The required output is the lines below from the line containing "bpy.data.objects.remove(cube)" to the line containing "graph = bpy.context.evaluated_depsgraph_get()", inclusive, retyped exactly. No other lines belong in it.

Material to process:
::::::::::

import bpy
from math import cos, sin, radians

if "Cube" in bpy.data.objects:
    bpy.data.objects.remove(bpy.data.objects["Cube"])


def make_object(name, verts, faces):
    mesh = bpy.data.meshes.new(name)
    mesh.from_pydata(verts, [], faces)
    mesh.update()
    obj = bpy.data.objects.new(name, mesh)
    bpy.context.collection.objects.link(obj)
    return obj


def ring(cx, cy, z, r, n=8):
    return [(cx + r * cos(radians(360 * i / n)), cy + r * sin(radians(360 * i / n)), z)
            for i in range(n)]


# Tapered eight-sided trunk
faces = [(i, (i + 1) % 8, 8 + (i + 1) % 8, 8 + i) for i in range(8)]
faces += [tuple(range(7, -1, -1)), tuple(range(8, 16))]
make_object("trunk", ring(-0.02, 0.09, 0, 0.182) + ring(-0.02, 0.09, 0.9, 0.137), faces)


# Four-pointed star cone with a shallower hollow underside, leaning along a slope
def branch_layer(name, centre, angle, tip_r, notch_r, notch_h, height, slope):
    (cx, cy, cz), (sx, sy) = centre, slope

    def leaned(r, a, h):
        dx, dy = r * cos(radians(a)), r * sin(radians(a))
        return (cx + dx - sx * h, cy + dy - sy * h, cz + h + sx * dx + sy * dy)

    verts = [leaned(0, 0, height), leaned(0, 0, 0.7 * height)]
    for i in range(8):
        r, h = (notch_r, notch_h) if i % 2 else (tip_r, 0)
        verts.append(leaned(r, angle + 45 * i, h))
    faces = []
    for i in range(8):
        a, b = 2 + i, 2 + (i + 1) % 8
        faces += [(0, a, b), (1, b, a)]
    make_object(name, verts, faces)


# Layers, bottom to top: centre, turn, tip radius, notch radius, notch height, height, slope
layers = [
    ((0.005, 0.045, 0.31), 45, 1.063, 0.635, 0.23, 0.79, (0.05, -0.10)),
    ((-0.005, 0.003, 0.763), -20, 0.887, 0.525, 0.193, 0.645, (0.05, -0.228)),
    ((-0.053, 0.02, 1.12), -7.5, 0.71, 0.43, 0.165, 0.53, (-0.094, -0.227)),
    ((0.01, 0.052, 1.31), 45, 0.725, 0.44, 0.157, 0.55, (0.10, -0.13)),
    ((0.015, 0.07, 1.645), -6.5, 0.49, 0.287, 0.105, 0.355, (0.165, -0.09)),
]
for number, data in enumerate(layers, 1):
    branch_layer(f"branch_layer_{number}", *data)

::::::::::

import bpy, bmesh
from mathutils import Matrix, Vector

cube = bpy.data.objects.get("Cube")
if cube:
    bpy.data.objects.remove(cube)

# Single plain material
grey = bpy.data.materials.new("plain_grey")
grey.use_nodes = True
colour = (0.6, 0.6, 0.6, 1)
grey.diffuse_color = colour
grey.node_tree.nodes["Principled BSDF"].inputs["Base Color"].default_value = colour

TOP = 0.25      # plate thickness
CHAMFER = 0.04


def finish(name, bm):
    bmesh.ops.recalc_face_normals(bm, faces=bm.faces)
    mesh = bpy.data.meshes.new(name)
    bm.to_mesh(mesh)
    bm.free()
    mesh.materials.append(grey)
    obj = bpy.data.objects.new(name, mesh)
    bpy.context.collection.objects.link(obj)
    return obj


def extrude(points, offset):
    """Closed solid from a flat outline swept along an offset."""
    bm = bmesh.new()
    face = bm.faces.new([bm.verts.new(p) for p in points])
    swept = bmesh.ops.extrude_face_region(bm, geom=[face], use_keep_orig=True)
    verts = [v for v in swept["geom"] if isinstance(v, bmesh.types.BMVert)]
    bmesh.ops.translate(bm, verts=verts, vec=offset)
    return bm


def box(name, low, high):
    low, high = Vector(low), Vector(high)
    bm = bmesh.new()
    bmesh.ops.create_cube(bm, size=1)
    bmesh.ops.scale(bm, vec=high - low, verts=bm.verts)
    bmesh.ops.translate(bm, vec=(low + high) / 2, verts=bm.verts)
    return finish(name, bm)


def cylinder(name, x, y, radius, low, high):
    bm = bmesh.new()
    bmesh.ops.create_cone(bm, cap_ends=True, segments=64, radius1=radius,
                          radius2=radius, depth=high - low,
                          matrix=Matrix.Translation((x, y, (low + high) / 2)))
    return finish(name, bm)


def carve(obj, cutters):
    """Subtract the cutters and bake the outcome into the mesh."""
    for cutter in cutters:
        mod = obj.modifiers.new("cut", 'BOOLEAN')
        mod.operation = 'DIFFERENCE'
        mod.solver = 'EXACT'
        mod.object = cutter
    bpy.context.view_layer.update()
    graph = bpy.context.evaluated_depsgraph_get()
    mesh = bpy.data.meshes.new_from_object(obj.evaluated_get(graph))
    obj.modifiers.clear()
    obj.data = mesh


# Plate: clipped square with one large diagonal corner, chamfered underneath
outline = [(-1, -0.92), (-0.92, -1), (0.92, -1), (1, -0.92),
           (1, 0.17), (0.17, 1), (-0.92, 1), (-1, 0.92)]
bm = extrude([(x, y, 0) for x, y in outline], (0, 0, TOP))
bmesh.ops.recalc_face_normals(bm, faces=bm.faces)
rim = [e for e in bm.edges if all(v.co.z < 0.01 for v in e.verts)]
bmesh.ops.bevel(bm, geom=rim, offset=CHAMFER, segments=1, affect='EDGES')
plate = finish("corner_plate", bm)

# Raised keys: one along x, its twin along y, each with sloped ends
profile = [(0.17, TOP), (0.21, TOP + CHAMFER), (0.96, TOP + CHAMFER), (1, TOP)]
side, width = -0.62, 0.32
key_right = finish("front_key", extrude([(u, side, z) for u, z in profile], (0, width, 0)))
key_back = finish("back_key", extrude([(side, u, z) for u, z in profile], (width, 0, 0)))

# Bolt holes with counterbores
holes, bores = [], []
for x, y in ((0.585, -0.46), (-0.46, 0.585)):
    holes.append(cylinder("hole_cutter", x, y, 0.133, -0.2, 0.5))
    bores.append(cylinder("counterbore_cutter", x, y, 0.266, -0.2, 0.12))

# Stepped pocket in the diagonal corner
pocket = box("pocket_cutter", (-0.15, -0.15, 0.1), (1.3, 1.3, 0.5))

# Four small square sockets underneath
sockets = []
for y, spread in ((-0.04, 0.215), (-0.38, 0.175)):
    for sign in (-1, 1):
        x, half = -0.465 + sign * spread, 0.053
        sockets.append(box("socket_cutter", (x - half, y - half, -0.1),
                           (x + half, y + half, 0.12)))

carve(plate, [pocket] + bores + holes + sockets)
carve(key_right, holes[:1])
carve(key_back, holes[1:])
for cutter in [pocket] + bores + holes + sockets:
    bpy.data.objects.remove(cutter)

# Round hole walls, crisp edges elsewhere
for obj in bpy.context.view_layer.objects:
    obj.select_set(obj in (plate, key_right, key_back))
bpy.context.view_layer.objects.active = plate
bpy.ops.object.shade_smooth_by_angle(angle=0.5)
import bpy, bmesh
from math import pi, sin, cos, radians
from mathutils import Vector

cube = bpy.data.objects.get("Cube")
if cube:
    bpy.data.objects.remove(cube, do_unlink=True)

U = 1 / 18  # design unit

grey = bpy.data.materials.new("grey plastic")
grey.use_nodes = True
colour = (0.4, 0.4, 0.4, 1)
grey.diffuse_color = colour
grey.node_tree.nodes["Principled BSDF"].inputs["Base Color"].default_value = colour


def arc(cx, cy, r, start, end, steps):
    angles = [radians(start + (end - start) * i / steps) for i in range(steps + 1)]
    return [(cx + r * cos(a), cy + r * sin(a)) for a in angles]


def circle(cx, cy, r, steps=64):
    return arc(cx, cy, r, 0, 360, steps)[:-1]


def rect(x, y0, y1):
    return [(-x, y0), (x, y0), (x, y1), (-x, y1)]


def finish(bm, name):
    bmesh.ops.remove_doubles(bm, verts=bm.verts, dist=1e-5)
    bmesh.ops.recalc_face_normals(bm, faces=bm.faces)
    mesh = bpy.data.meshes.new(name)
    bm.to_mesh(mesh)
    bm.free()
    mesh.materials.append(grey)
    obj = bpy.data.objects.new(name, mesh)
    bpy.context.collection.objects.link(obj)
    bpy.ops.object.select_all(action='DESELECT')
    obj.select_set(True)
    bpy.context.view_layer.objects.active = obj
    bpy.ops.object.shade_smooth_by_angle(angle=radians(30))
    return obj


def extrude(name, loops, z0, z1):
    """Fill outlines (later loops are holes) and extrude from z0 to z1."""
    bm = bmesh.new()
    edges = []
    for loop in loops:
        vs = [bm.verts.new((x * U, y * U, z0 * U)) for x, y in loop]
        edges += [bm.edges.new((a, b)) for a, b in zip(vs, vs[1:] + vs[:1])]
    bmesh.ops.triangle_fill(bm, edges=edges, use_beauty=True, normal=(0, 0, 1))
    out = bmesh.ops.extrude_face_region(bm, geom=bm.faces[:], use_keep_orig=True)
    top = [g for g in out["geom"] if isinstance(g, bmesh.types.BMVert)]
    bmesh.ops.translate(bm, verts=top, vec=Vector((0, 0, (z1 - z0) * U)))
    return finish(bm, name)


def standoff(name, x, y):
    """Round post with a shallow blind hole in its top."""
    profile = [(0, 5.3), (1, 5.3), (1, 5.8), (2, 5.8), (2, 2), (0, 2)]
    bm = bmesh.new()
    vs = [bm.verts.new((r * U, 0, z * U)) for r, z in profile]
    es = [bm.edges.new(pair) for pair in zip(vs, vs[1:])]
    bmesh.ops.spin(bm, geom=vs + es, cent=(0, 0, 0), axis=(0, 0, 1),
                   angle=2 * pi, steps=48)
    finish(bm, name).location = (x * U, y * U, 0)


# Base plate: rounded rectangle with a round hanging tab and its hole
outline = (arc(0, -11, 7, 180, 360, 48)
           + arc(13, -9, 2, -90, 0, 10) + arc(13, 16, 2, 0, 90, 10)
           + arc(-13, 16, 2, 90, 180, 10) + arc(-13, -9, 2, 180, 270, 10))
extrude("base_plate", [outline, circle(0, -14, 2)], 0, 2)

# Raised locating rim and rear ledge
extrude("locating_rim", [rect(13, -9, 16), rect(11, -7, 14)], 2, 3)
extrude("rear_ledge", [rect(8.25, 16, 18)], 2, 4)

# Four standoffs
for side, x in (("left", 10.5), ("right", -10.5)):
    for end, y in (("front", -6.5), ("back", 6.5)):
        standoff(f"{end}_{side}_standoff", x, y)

::::::::::

Answer to the problem:
    bpy.data.objects.remove(cube)

# Single plain material
grey = bpy.data.materials.new("plain_grey")
grey.use_nodes = True
colour = (0.6, 0.6, 0.6, 1)
grey.diffuse_color = colour
grey.node_tree.nodes["Principled BSDF"].inputs["Base Color"].default_value = colour

TOP = 0.25      # plate thickness
CHAMFER = 0.04


def finish(name, bm):
    bmesh.ops.recalc_face_normals(bm, faces=bm.faces)
    mesh = bpy.data.meshes.new(name)
    bm.to_mesh(mesh)
    bm.free()
    mesh.materials.append(grey)
    obj = bpy.data.objects.new(name, mesh)
    bpy.context.collection.objects.link(obj)
    return obj


def extrude(points, offset):
    """Closed solid from a flat outline swept along an offset."""
    bm = bmesh.new()
    face = bm.faces.new([bm.verts.new(p) for p in points])
    swept = bmesh.ops.extrude_face_region(bm, geom=[face], use_keep_orig=True)
    verts = [v for v in swept["geom"] if isinstance(v, bmesh.types.BMVert)]
    bmesh.ops.translate(bm, verts=verts, vec=offset)
    return bm


def box(name, low, high):
    low, high = Vector(low), Vector(high)
    bm = bmesh.new()
    bmesh.ops.create_cube(bm, size=1)
    bmesh.ops.scale(bm, vec=high - low, verts=bm.verts)
    bmesh.ops.translate(bm, vec=(low + high) / 2, verts=bm.verts)
    return finish(name, bm)


def cylinder(name, x, y, radius, low, high):
    bm = bmesh.new()
    bmesh.ops.create_cone(bm, cap_ends=True, segments=64, radius1=radius,
                          radius2=radius, depth=high - low,
                          matrix=Matrix.Translation((x, y, (low + high) / 2)))
    return finish(name, bm)


def carve(obj, cutters):
    """Subtract the cutters and bake the outcome into the mesh."""
    for cutter in cutters:
        mod = obj.modifiers.new("cut", 'BOOLEAN')
        mod.operation = 'DIFFERENCE'
        mod.solver = 'EXACT'
        mod.object = cutter
    bpy.context.view_layer.update()
    graph = bpy.context.evaluated_depsgraph_get()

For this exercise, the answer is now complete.